# Directions for this task:
Collect from the data below each line with "grey".

[Data entries]

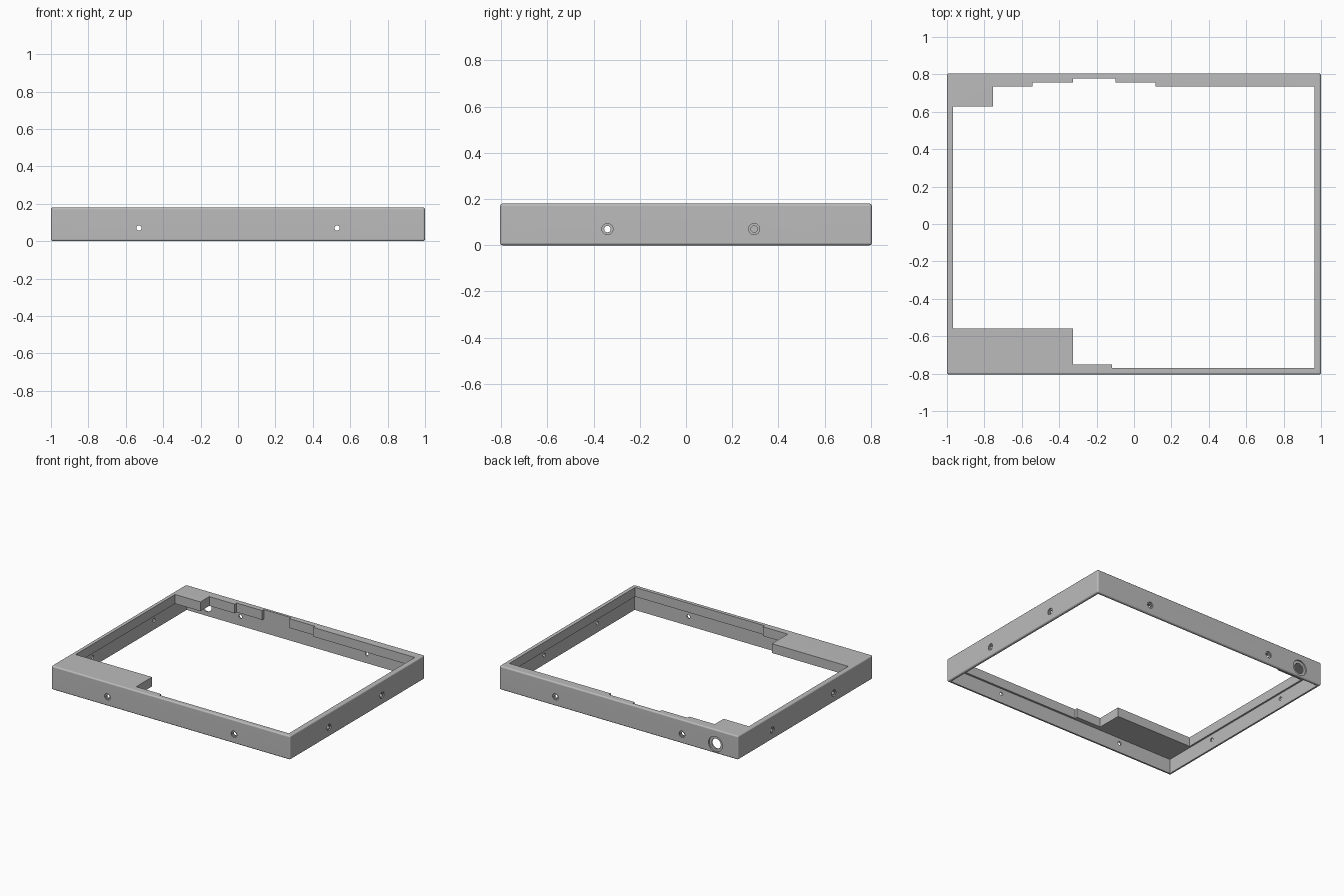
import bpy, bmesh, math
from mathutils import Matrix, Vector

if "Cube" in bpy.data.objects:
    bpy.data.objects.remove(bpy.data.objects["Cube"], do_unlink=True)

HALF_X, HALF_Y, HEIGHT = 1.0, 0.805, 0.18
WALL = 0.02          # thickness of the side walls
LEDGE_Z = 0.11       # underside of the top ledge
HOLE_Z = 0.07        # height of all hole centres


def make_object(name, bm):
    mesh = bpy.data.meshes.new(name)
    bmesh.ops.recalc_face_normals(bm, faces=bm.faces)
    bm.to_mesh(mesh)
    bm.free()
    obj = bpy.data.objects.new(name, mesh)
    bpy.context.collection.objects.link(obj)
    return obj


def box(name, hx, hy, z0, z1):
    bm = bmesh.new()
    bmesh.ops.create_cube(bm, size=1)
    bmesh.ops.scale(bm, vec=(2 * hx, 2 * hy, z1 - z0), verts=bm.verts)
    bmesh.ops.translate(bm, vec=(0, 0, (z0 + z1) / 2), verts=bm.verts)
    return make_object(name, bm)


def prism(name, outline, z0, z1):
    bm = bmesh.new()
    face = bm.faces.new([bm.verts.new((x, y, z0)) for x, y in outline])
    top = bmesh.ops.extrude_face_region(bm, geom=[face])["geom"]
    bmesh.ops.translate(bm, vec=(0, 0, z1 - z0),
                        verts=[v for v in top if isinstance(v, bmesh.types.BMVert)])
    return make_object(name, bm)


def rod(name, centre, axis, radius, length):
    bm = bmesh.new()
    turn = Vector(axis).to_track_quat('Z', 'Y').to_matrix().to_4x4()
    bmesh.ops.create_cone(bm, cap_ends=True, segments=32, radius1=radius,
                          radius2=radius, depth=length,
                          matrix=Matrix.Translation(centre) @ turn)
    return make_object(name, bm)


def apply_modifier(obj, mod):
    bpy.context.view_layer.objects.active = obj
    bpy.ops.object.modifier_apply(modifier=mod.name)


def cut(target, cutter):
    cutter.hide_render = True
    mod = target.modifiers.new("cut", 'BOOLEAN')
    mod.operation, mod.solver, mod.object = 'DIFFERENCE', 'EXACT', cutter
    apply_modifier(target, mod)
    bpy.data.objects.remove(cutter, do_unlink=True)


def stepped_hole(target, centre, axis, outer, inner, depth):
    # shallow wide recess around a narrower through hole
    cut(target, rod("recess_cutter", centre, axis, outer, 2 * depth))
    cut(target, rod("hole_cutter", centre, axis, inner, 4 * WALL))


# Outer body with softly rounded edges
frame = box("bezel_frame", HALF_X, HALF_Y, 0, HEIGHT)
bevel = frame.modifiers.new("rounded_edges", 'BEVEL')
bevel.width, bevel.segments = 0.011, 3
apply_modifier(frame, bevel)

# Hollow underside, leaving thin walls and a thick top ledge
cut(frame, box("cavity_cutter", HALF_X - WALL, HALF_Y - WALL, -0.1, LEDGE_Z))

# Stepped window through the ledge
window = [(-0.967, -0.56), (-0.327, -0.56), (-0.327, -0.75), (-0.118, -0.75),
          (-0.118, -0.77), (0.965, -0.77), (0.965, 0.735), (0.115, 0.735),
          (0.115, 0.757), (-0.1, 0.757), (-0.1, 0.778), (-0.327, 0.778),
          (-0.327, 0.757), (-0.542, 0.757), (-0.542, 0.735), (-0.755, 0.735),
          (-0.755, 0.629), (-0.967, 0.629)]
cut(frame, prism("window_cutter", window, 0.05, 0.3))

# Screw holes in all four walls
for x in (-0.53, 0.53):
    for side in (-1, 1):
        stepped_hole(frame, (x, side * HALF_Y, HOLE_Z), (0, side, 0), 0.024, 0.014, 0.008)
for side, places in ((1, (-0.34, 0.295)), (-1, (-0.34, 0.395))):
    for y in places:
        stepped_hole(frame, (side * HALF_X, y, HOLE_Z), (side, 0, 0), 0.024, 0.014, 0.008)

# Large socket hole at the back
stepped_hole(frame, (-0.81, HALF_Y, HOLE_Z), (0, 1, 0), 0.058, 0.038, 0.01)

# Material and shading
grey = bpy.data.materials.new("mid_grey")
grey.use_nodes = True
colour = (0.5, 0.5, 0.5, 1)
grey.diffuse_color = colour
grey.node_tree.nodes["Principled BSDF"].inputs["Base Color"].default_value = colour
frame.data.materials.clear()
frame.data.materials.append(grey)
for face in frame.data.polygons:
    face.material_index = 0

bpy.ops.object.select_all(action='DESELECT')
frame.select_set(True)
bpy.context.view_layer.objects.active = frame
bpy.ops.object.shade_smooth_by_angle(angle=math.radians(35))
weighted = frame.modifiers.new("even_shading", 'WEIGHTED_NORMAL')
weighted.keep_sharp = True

--

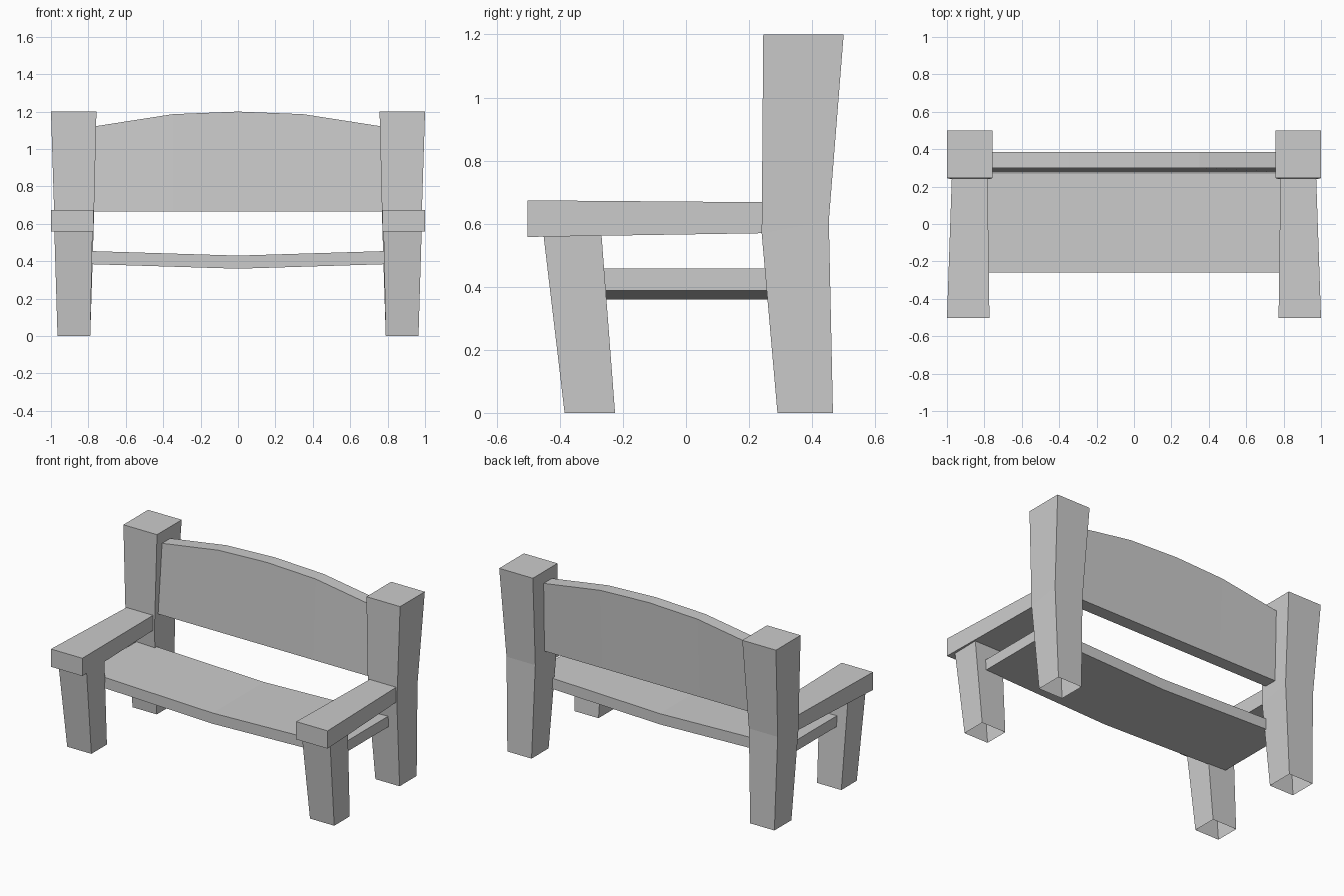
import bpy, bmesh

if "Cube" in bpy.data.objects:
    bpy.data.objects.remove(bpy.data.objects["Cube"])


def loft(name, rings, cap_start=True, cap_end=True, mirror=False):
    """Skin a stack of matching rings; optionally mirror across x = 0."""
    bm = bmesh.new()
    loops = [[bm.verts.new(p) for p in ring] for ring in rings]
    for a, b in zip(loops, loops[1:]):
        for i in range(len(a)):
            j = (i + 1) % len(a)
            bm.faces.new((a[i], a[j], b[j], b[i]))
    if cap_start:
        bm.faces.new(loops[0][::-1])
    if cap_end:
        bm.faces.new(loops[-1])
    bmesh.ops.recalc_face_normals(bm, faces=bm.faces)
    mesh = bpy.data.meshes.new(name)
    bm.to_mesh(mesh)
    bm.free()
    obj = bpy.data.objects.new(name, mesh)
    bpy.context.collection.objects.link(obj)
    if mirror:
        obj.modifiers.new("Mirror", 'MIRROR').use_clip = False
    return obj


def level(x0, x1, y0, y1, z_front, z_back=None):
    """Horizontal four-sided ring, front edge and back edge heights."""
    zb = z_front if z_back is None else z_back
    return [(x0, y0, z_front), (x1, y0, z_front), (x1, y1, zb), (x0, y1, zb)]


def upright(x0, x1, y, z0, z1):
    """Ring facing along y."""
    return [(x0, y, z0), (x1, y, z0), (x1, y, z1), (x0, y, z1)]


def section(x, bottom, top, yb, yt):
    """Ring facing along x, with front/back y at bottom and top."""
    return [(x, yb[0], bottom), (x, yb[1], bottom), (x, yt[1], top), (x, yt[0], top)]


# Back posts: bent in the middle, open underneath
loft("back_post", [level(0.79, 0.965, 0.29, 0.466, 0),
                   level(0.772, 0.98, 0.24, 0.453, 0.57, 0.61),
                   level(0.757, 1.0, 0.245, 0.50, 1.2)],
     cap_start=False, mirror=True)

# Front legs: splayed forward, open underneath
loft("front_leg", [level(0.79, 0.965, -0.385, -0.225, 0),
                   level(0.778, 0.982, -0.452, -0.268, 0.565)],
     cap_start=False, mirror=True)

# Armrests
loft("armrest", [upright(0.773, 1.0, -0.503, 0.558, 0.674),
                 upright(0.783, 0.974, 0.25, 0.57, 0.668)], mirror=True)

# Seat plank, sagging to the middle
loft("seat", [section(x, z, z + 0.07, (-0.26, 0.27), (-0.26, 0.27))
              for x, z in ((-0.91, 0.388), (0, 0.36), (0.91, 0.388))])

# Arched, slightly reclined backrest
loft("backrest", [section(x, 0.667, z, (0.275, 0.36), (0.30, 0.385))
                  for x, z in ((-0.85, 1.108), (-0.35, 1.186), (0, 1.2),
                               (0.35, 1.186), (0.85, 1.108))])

# Response to this task:
grey = bpy.data.materials.new("mid_grey")
grey.use_nodes = True
grey.diffuse_color = colour
grey.node_tree.nodes["Principled BSDF"].inputs["Base Color"].default_value = colour
frame.data.materials.append(grey)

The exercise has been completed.